We remember Kim Son when it was a litty-bitty place frequented by Vietnamese transplants. The food was wonderful and personal. The black-pepper sauté crab was messy, but delicious, full of juicy brininess. The dish made Kim Son famous. In turn, Kim Son made Vietnamese food famous, at least in Houston. Sure, Mai’s Restaurant and a handful of others have existed just as long. But the restaurant that took Vietnamese mainstream was the La Family. Mama La worked hard in the kitchen -- her seven children, too. Now there are multiple Kim Son locations. The black-pepper crab is still pretty tasty, but other dishes haven’t passed the test of time. Too Americanized, or just too rushed. Still, Kim Son gets credit for launching Houston’s love affair with Vietnamese food. There are three Kim Sons. The Stafford location remains one of our favorite places for dim sum. (We know, it’s Chinese, but Kim Son does it well.) Get there early, at the latest 11:30 a.m. on weekends, or you’ll end up waiting in line. Dim sum is also available on the menu weekdays.
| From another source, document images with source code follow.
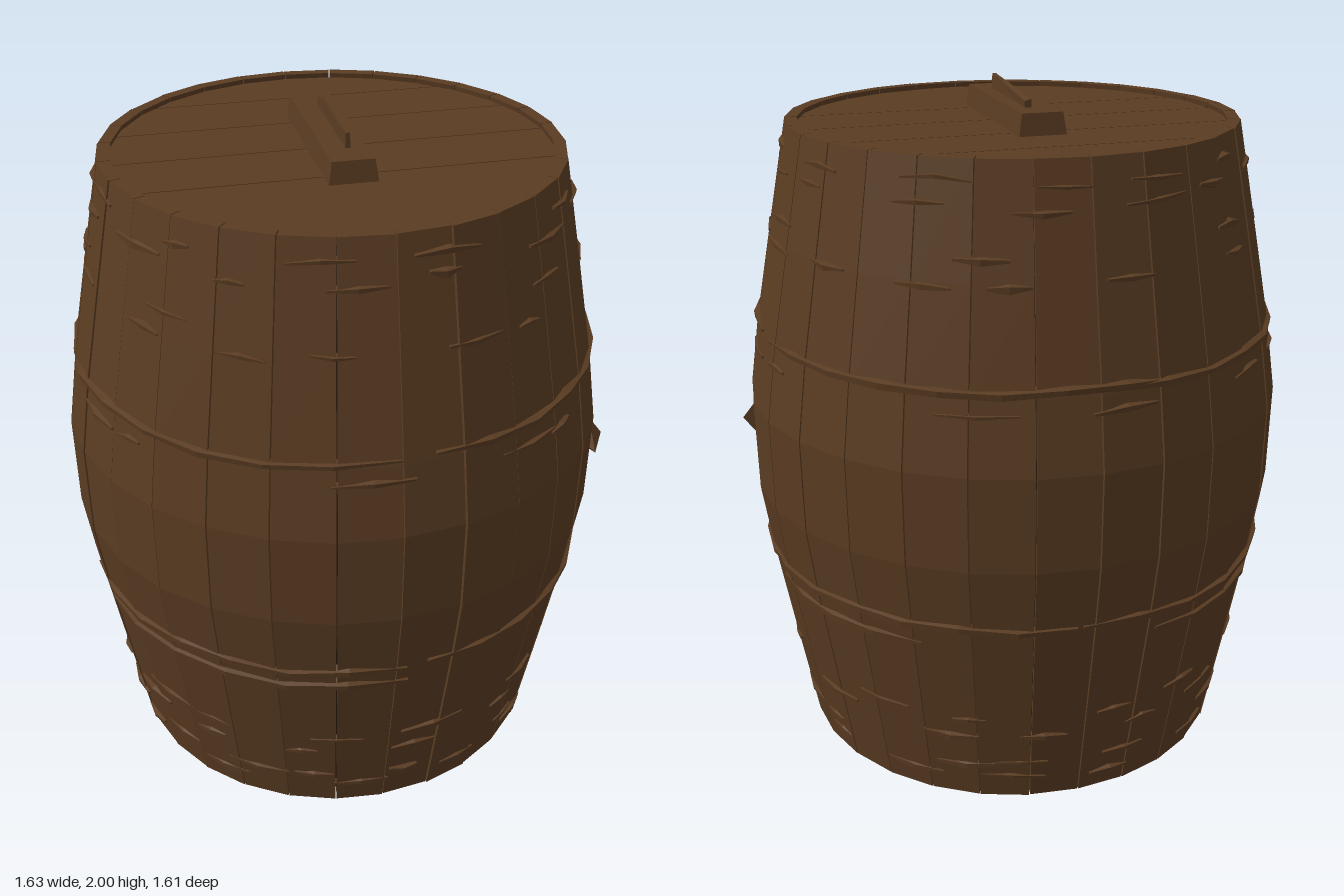
import * as THREE from 'three';
import { mergeGeometries } from 'three/addons/utils/BufferGeometryUtils.js';

// Barrel outline: [radius, height]
const PROFILE = [[0.66, 0], [0.715, 0.3], [0.772, 0.62], [0.802, 0.82], [0.806, 1.1], [0.775, 1.31], [0.72, 1.6], [0.66, 1.91]];
const STAVES = 28;
const STEP = Math.PI * 2 / STAVES;

let seed = 7;
const rand = (a = 0, b = 1) => {
  seed = (seed * 16807) % 2147483647;
  return a + (b - a) * seed / 2147483647;
};

function radiusAt(y) {
  for (let i = 1; i < PROFILE.length; i++) {
    const [r0, y0] = PROFILE[i - 1], [r1, y1] = PROFILE[i];
    if (y <= y1) return r0 + (r1 - r0) * (y - y0) / (y1 - y0);
  }
  return PROFILE[PROFILE.length - 1][0];
}

const polar = (a, r, y) => [Math.sin(a) * r, y, Math.cos(a) * r];

// Closed, flat-faced solid through a row of matching cross-sections
function loft(rings) {
  const out = [], n = rings[0].length, last = rings.length - 1;
  const tri = (...pts) => pts.forEach(p => out.push(...p));
  for (let i = 0; i < last; i++) {
    for (let j = 0; j < n; j++) {
      const k = (j + 1) % n, a = rings[i], b = rings[i + 1];
      tri(a[j], a[k], b[k]);
      tri(a[j], b[k], b[j]);
    }
  }
  for (let j = 1; j < n - 1; j++) {
    tri(rings[0][0], rings[0][j + 1], rings[0][j]);
    tri(rings[last][0], rings[last][j], rings[last][j + 1]);
  }
  const g = new THREE.BufferGeometry();
  g.setAttribute('position', new THREE.Float32BufferAttribute(out, 3));
  g.computeVertexNormals();
  return g;
}

function stave(i) {
  const gap = 0.0025;
  const a0 = i * STEP + gap, a1 = (i + 1) * STEP - gap, bump = rand(-0.002, 0.003);
  return loft(PROFILE.map(([r, y]) => [
    polar(a0, r + bump, y), polar(a1, r + bump, y), polar(a1, r - 0.035, y), polar(a0, r - 0.035, y)
  ]));
}

// Raised strip hugging the barrel, thinning out at both ends
function ridge(a0, a1, y, height, depth, wobble = 0.006) {
  const n = Math.max(2, Math.round((a1 - a0) / STEP));
  const rings = [];
  for (let i = 0; i <= n; i++) {
    const a = a0 + (a1 - a0) * i / n, end = i === 0 || i === n;
    const h = height * (end ? 0.35 : rand(0.7, 1.1)) / 2, d = depth * (end ? 0.3 : rand(0.8, 1.1));
    const yy = y + rand(-wobble, wobble), r = radiusAt(yy);
    rings.push([
      polar(a, radiusAt(yy + h) - 0.015, yy + h), polar(a, r + d, yy + h * 0.5),
      polar(a, r + d * 0.8, yy - h * 0.6), polar(a, radiusAt(yy - h) - 0.015, yy - h)
    ]);
  }
  return loft(rings);
}

// Round board cover sawn into planks running along x
function planks(radius, thickness) {
  const cuts = [-0.999 * radius, -0.44, -0.22, 0, 0.22, 0.999 * radius];
  return mergeGeometries(cuts.slice(1).map((z1, i) => {
    const a = cuts[i] + 0.002, b = z1 - 0.002, right = [], left = [];
    for (let k = 0; k <= 6; k++) {
      const z = a + (b - a) * k / 6, x = Math.sqrt(Math.max(0, radius * radius - z * z));
      right.push(new THREE.Vector2(x, -z));
      left.unshift(new THREE.Vector2(-x, -z));
    }
    const g = new THREE.ExtrudeGeometry(new THREE.Shape([...right, ...left]), { depth: thickness, bevelEnabled: false });
    return g.rotateX(-Math.PI / 2);
  }));
}

export function createModel() {
  seed = 7;
  const model = new THREE.Group();
  const wood = new THREE.MeshStandardMaterial({ color: 0x5a3c22, flatShading: true });
  wood.name = 'brown wood';
  const seam = new THREE.MeshStandardMaterial({ color: 0x2a1b0f });
  seam.name = 'dark seam';
  const add = (name, geometry, material = wood) => {
    const mesh = new THREE.Mesh(geometry, material);
    mesh.name = name;
    model.add(mesh);
    return mesh;
  };

  // Staves around a dark core that shows in the gaps
  add('staves', mergeGeometries(Array.from({ length: STAVES }, (_, i) => stave(i))));
  const core = PROFILE.map(([r, y]) => new THREE.Vector2(r - 0.022, Math.min(1.87, Math.max(0.03, y))));
  add('seamCore', new THREE.LatheGeometry([new THREE.Vector2(0, 0.03), ...core, new THREE.Vector2(0, 1.87)], 56), seam);

  // Lid and base
  add('lid', planks(0.632, 0.03)).position.y = 1.865;
  add('base', planks(0.632, 0.03)).position.y = 0.012;

  // Worn raised hoops, broken into overlapping lengths
  const hoops = [];
  for (const y of [0.625, 1.32]) {
    for (let i = 0; i < 4; i++) {
      const a = i * Math.PI / 2 + rand(-0.15, 0.15);
      hoops.push(ridge(a, a + rand(1.45, 1.75), y + rand(-0.008, 0.008), 0.034, 0.014));
    }
  }
  hoops.push(ridge(-1.35, 0.05, 0.56, 0.042, 0.016), ridge(1.7, 2.5, 0.56, 0.04, 0.014), ridge(3.4, 4.2, 0.56, 0.04, 0.014));
  add('hoops', mergeGeometries(hoops));

  // Rows of small splinters: [height, count]
  const chips = [];
  for (const [y, count] of [[0.07, 12], [0.13, 14], [0.24, 14], [0.3, 13], [1.26, 11], [1.6, 14], [1.67, 6], [1.79, 14], [1.85, 12]]) {
    for (let i = 0; i < count; i++) {
      const a = (i + rand(0, 0.7)) / count * Math.PI * 2;
      chips.push(ridge(a, a + rand(0.12, 0.3), y + rand(-0.012, 0.012), rand(0.02, 0.038), rand(0.006, 0.014)));
    }
  }
  add('splinters', mergeGeometries(chips));

  // Pointed knot on the left side
  const knot = add('knot', new THREE.ConeGeometry(0.06, 0.12, 4));
  knot.position.set(0.765, 0.96, 0.28);
  knot.rotation.set(Math.PI / 2, 0, 0.2);
  knot.scale.set(0.7, 1, 0.9);

  // Lid handle, tapered upward, with a splinter along its top
  const bar = new THREE.BoxGeometry(0.14, 0.07, 0.57);
  const p = bar.attributes.position;
  for (let i = 0; i < p.count; i++) {
    if (p.getY(i) > 0) p.setXYZ(i, p.getX(i) * 0.85, p.getY(i), p.getZ(i) * 0.97);
  }
  const handle = add('handle', bar);
  handle.position.set(-0.005, 1.922, 0);
  handle.rotation.y = -0.015;
  add('handleSplinter', loft([
    [[-0.008, 1.95, 0.185], [0.006, 1.95, 0.185], [0.004, 2, 0.185], [-0.008, 2, 0.185]].reverse(),
    [[0, 1.95, -0.185], [0.02, 1.95, -0.185], [0.022, 1.975, -0.185], [0.002, 1.98, -0.185]].reverse()
  ]));

  return model;
}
In 1982, Kim Su Tran La, aka Mama La, opened the second Kim Son in Houston’s Old Chinatown downtown, close to the current location on Jefferson. The first Kim Son was in Vinh Long province at the tip of southern Vietnam. The family abandoned the restaurant after the communist army captured Saigon in April 1975.